• _What is required_
Would you return the entries exactly, with every line intact?

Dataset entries
◇ ◇ ◇ ◇
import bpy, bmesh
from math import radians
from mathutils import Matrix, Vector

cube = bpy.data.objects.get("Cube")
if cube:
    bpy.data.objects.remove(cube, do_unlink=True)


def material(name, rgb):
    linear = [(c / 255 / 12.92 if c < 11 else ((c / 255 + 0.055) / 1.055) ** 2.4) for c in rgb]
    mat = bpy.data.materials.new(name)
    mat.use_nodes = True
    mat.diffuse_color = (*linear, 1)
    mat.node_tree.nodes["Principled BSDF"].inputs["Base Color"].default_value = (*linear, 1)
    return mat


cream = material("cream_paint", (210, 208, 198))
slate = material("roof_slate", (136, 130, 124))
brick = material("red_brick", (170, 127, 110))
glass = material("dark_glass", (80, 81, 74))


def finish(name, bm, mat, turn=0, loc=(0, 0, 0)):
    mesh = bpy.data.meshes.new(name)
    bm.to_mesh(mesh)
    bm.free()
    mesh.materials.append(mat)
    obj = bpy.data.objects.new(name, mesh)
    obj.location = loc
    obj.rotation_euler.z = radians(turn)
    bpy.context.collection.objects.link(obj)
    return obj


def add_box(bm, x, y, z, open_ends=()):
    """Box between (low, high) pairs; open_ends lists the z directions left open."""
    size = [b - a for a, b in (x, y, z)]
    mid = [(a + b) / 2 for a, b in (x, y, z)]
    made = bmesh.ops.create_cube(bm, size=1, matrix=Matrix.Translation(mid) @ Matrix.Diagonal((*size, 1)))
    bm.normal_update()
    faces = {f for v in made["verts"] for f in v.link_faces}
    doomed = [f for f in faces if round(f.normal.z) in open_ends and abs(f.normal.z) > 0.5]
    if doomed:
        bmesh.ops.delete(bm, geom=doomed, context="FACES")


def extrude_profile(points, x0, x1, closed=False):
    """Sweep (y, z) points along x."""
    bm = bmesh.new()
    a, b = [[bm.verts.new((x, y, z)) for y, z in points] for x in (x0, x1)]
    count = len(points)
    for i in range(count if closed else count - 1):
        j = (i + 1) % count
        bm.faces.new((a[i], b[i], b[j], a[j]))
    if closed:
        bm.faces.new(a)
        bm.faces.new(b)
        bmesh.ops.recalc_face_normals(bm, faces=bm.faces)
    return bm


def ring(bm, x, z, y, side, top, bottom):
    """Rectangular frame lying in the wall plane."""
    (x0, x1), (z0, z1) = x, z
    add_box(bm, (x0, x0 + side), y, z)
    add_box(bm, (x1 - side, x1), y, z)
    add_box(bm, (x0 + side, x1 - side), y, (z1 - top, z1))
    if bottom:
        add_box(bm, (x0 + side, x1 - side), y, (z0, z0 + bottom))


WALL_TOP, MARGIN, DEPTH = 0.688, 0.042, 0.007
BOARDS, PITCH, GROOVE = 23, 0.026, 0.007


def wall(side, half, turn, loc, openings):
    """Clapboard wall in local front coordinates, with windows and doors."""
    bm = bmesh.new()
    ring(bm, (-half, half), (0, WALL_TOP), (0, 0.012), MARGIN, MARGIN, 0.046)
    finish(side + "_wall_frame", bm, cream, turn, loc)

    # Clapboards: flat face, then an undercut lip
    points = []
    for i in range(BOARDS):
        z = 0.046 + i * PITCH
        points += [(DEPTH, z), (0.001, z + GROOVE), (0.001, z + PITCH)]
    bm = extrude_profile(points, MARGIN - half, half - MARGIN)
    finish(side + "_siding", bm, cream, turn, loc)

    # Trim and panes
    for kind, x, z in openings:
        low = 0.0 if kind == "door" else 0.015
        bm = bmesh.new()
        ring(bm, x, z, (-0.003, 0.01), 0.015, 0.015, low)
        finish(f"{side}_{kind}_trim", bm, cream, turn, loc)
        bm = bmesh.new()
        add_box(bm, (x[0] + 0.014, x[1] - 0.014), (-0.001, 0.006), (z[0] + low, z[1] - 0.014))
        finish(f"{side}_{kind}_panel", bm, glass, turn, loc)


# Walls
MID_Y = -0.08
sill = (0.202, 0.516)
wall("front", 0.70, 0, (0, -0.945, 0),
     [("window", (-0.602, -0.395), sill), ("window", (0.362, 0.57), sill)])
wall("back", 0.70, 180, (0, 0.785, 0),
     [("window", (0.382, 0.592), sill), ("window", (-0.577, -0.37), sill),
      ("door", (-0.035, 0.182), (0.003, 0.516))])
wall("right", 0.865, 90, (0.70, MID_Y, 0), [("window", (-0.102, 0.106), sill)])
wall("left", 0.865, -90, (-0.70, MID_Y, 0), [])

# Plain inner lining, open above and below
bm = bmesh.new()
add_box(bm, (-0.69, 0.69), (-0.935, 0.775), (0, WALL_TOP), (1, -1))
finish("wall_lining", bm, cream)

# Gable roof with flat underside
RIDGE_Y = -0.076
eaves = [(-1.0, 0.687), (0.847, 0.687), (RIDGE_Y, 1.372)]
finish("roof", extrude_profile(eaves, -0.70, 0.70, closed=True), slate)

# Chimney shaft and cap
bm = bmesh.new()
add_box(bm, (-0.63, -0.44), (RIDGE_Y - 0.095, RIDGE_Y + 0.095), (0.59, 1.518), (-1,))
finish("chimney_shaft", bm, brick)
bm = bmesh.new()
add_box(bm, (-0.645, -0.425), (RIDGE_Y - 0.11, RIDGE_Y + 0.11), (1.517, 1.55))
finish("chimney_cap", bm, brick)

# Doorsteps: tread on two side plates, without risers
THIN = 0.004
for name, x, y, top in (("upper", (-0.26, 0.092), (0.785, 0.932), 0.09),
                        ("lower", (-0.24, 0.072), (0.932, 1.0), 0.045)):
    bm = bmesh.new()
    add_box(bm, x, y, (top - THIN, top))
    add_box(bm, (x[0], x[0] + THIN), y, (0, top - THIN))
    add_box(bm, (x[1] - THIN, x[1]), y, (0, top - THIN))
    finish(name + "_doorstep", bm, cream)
◇ ◇ ◇ ◇
• _Worked solution_
import bpy, bmesh
from math import radians
from mathutils import Matrix, Vector

cube = bpy.data.objects.get("Cube")
if cube:
    bpy.data.objects.remove(cube, do_unlink=True)


def material(name, rgb):
    linear = [(c / 255 / 12.92 if c < 11 else ((c / 255 + 0.055) / 1.055) ** 2.4) for c in rgb]
    mat = bpy.data.materials.new(name)
    mat.use_nodes = True
    mat.diffuse_color = (*linear, 1)
    mat.node_tree.nodes["Principled BSDF"].inputs["Base Color"].default_value = (*linear, 1)
    return mat


cream = material("cream_paint", (210, 208, 198))
slate = material("roof_slate", (136, 130, 124))
brick = material("red_brick", (170, 127, 110))
glass = material("dark_glass", (80, 81, 74))


def finish(name, bm, mat, turn=0, loc=(0, 0, 0)):
    mesh = bpy.data.meshes.new(name)
    bm.to_mesh(mesh)
    bm.free()
    mesh.materials.append(mat)
    obj = bpy.data.objects.new(name, mesh)
    obj.location = loc
    obj.rotation_euler.z = radians(turn)
    bpy.context.collection.objects.link(obj)
    return obj


def add_box(bm, x, y, z, open_ends=()):
    """Box between (low, high) pairs; open_ends lists the z directions left open."""
    size = [b - a for a, b in (x, y, z)]
    mid = [(a + b) / 2 for a, b in (x, y, z)]
    made = bmesh.ops.create_cube(bm, size=1, matrix=Matrix.Translation(mid) @ Matrix.Diagonal((*size, 1)))
    bm.normal_update()
    faces = {f for v in made["verts"] for f in v.link_faces}
    doomed = [f for f in faces if round(f.normal.z) in open_ends and abs(f.normal.z) > 0.5]
    if doomed:
        bmesh.ops.delete(bm, geom=doomed, context="FACES")


def extrude_profile(points, x0, x1, closed=False):
    """Sweep (y, z) points along x."""
    bm = bmesh.new()
    a, b = [[bm.verts.new((x, y, z)) for y, z in points] for x in (x0, x1)]
    count = len(points)
    for i in range(count if closed else count - 1):
        j = (i + 1) % count
        bm.faces.new((a[i], b[i], b[j], a[j]))
    if closed:
        bm.faces.new(a)
        bm.faces.new(b)
        bmesh.ops.recalc_face_normals(bm, faces=bm.faces)
    return bm


def ring(bm, x, z, y, side, top, bottom):
    """Rectangular frame lying in the wall plane."""
    (x0, x1), (z0, z1) = x, z
    add_box(bm, (x0, x0 + side), y, z)
    add_box(bm, (x1 - side, x1), y, z)
    add_box(bm, (x0 + side, x1 - side), y, (z1 - top, z1))
    if bottom:
        add_box(bm, (x0 + side, x1 - side), y, (z0, z0 + bottom))


WALL_TOP, MARGIN, DEPTH = 0.688, 0.042, 0.007
BOARDS, PITCH, GROOVE = 23, 0.026, 0.007


def wall(side, half, turn, loc, openings):
    """Clapboard wall in local front coordinates, with windows and doors."""
    bm = bmesh.new()
    ring(bm, (-half, half), (0, WALL_TOP), (0, 0.012), MARGIN, MARGIN, 0.046)
    finish(side + "_wall_frame", bm, cream, turn, loc)

    # Clapboards: flat face, then an undercut lip
    points = []
    for i in range(BOARDS):
        z = 0.046 + i * PITCH
        points += [(DEPTH, z), (0.001, z + GROOVE), (0.001, z + PITCH)]
    bm = extrude_profile(points, MARGIN - half, half - MARGIN)
    finish(side + "_siding", bm, cream, turn, loc)

    # Trim and panes
    for kind, x, z in openings:
        low = 0.0 if kind == "door" else 0.015
        bm = bmesh.new()
        ring(bm, x, z, (-0.003, 0.01), 0.015, 0.015, low)
        finish(f"{side}_{kind}_trim", bm, cream, turn, loc)
        bm = bmesh.new()
        add_box(bm, (x[0] + 0.014, x[1] - 0.014), (-0.001, 0.006), (z[0] + low, z[1] - 0.014))
        finish(f"{side}_{kind}_panel", bm, glass, turn, loc)


# Walls
MID_Y = -0.08
sill = (0.202, 0.516)
wall("front", 0.70, 0, (0, -0.945, 0),
     [("window", (-0.602, -0.395), sill), ("window", (0.362, 0.57), sill)])
wall("back", 0.70, 180, (0, 0.785, 0),
     [("window", (0.382, 0.592), sill), ("window", (-0.577, -0.37), sill),
      ("door", (-0.035, 0.182), (0.003, 0.516))])
wall("right", 0.865, 90, (0.70, MID_Y, 0), [("window", (-0.102, 0.106), sill)])
wall("left", 0.865, -90, (-0.70, MID_Y, 0), [])

# Plain inner lining, open above and below
bm = bmesh.new()
add_box(bm, (-0.69, 0.69), (-0.935, 0.775), (0, WALL_TOP), (1, -1))
finish("wall_lining", bm, cream)

# Gable roof with flat underside
RIDGE_Y = -0.076
eaves = [(-1.0, 0.687), (0.847, 0.687), (RIDGE_Y, 1.372)]
finish("roof", extrude_profile(eaves, -0.70, 0.70, closed=True), slate)

# Chimney shaft and cap
bm = bmesh.new()
add_box(bm, (-0.63, -0.44), (RIDGE_Y - 0.095, RIDGE_Y + 0.095), (0.59, 1.518), (-1,))
finish("chimney_shaft", bm, brick)
bm = bmesh.new()
add_box(bm, (-0.645, -0.425), (RIDGE_Y - 0.11, RIDGE_Y + 0.11), (1.517, 1.55))
finish("chimney_cap", bm, brick)

# Doorsteps: tread on two side plates, without risers
THIN = 0.004
for name, x, y, top in (("upper", (-0.26, 0.092), (0.785, 0.932), 0.09),
                        ("lower", (-0.24, 0.072), (0.932, 1.0), 0.045)):
    bm = bmesh.new()
    add_box(bm, x, y, (top - THIN, top))
    add_box(bm, (x[0], x[0] + THIN), y, (0, top - THIN))
    add_box(bm, (x[1] - THIN, x[1]), y, (0, top - THIN))
    finish(name + "_doorstep", bm, cream)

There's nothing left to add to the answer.